JEFFERSON CITY — Republican House leaders declared they had struck a "sensible compromise" Wednesday with Gov. Jay Nixon on a proposed overhaul of Missouri's business incentives. But the proclamation only heightened tensions with senators, who said they weren't involved in the talks or part of any supposed deal.
The verbal jousting highlighted the ping-pong-match atmosphere of Missouri's special legislation session, where House and Senate leaders have taken turns expressing umbrage at the other side's changes to what they had jointly promoted this summer as a consensus plan to spur job-creation in Missouri.
House Speaker Steven Tilley said he plans to hold a House vote Friday on the latest proposal, then essentially end the special session.
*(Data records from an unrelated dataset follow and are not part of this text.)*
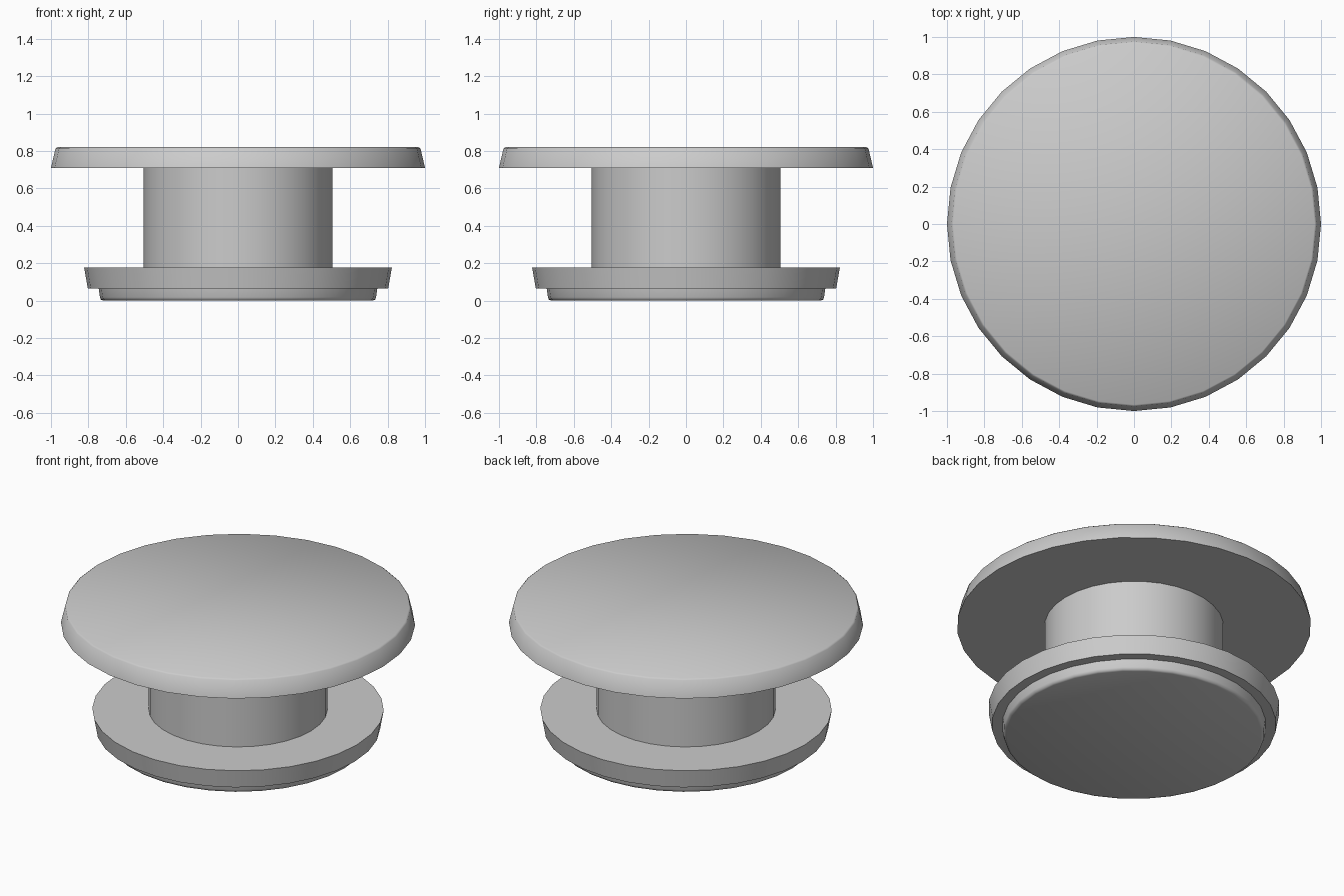
import bpy, bmesh, math

if "Cube" in bpy.data.objects:
    bpy.data.objects.remove(bpy.data.objects["Cube"])

SIDES = 32

grey = bpy.data.materials.new("plain grey")
grey.diffuse_color = (0.6, 0.6, 0.6, 1)
grey.use_nodes = True
grey.node_tree.nodes["Principled BSDF"].inputs["Base Color"].default_value = grey.diffuse_color


def lathe(name, profile, cap_bottom=True, cap_top=True):
    """Turn an (radius, height) profile, listed bottom to top, around z."""
    bm = bmesh.new()
    rings = []
    for r, z in profile:
        rings.append([bm.verts.new((r * math.cos(2 * math.pi * i / SIDES),
                                    r * math.sin(2 * math.pi * i / SIDES), z))
                      for i in range(SIDES)])
    for low, high in zip(rings, rings[1:]):
        for i in range(SIDES):
            j = (i + 1) % SIDES
            bm.faces.new((low[i], low[j], high[j], high[i]))
    if cap_bottom:
        bm.faces.new(rings[0][::-1])
    if cap_top:
        bm.faces.new(rings[-1])
    mesh = bpy.data.meshes.new(name)
    bm.to_mesh(mesh)
    bm.free()
    mesh.materials.append(grey)
    ob = bpy.data.objects.new(name, mesh)
    bpy.context.collection.objects.link(ob)
    bpy.ops.object.select_all(action='DESELECT')
    ob.select_set(True)
    bpy.context.view_layer.objects.active = ob
    bpy.ops.object.shade_smooth_by_angle(angle=math.radians(50))
    return ob


# Low foot with a softened bottom edge
lathe("foot", [(0.72, 0.0), (0.733, 0.005), (0.738, 0.018), (0.745, 0.065)],
      cap_top=False)

# Lower disc, flaring outwards to its top
lathe("lower_disc", [(0.803, 0.065), (0.823, 0.178)])

# Straight central column
lathe("column", [(0.505, 0.178), (0.505, 0.71)],
      cap_bottom=False, cap_top=False)

# Wide top disc, narrowing upwards with a softened rim
lathe("top_disc", [(1.0, 0.71), (0.976, 0.812), (0.966, 0.82)])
That didn't sit well with senators, who had passed their own version of the bill on a bipartisan vote last week and whose concurrence in the House changes would be needed to send the legislation to the governor.
Sen. Kevin Engler, R-Farmington, called the House's plan a "take it or leave it approach" designed to "stick it" to the Senate when assigning blame for the potential demise of the special session, which began three weeks ago.
Nixon called lawmakers into an extraordinary session after Tilley, Farmington and Senate President Pro Tem Leader Rob Mayer, R-Dexter, flew around the state this summer announcing that they had reached an agreement on a job-creation proposal that would scale back some of Missouri's existing tax credits while creating new incentives for businesses. But it quickly became apparent that many rank-and-file Republican senators had concerns about the bill.
The version ultimately passed by the Senate included deeper cuts than originally proposed to an existing tax credit for the developers of low-income housing. It also significantly pared back a proposed tax credit intended to draw international cargo flights to Lambert-St. Louis International Airport. The Senate version went beyond the original deal to include a Nixon-backed plan called Compete Missouri, which rolls several of Missouri's current business incentives into a single program with easier-to-meet eligibility standards and new authority for the Department of Economic Development to provide upfront cash to businesses.
State Rep. John Diehl, R-Town and Country, a lead negotiator on the legislation, declared earlier this week that the Senate plan was "dead on arrival" and voiced particular opposition to the Compete Missouri proposal because he said it granted too much discretion to the economic development agency.
But Diehl said Wednesday that the House's revised plan would include Compete Missouri, with greater accountability measures and a reduced cap on tax credits, starting at $86 million this year instead of $111 million as in the Senate proposal. The difference is attributable to the House's decision to keep the existing BUILD incentive for companies that undertake substantial building projects as a separate program capped at $25 million annually.
Whereas the Senate plan would have allowed warehouses associated with the St. Louis cargo hub to seek incentives under Compete Missouri, the House plan would direct them through the BUILD program.
The House plan would set a $100 million annual cap on Missouri's main low-income housing tax credit; the Senate plan seeks to impose an annual cap that would gradually decline from $110 million this year to $70 million by 2015. Diehl said the House plan also deletes the Aug. 28, 2018, expiration dates that the Senate had attached to programs providing tax credits for low-income housing and the renovation of historic buildings.
That change "would make it impossible to pass it over here," Mayer said.
Nixon spokesman Sam Murphey said Wednesday that the governor supports the House proposal. But Nixon also praised the Senate version when it was passed last week.
Diehl said that since the governor now backs the House version, it should be moved swiftly to his desk.
"We believe the House proposal represents a sensible compromise that incorporates priorities from all sides and creates the strong taxpayer protections that we have sought all along," Diehl said.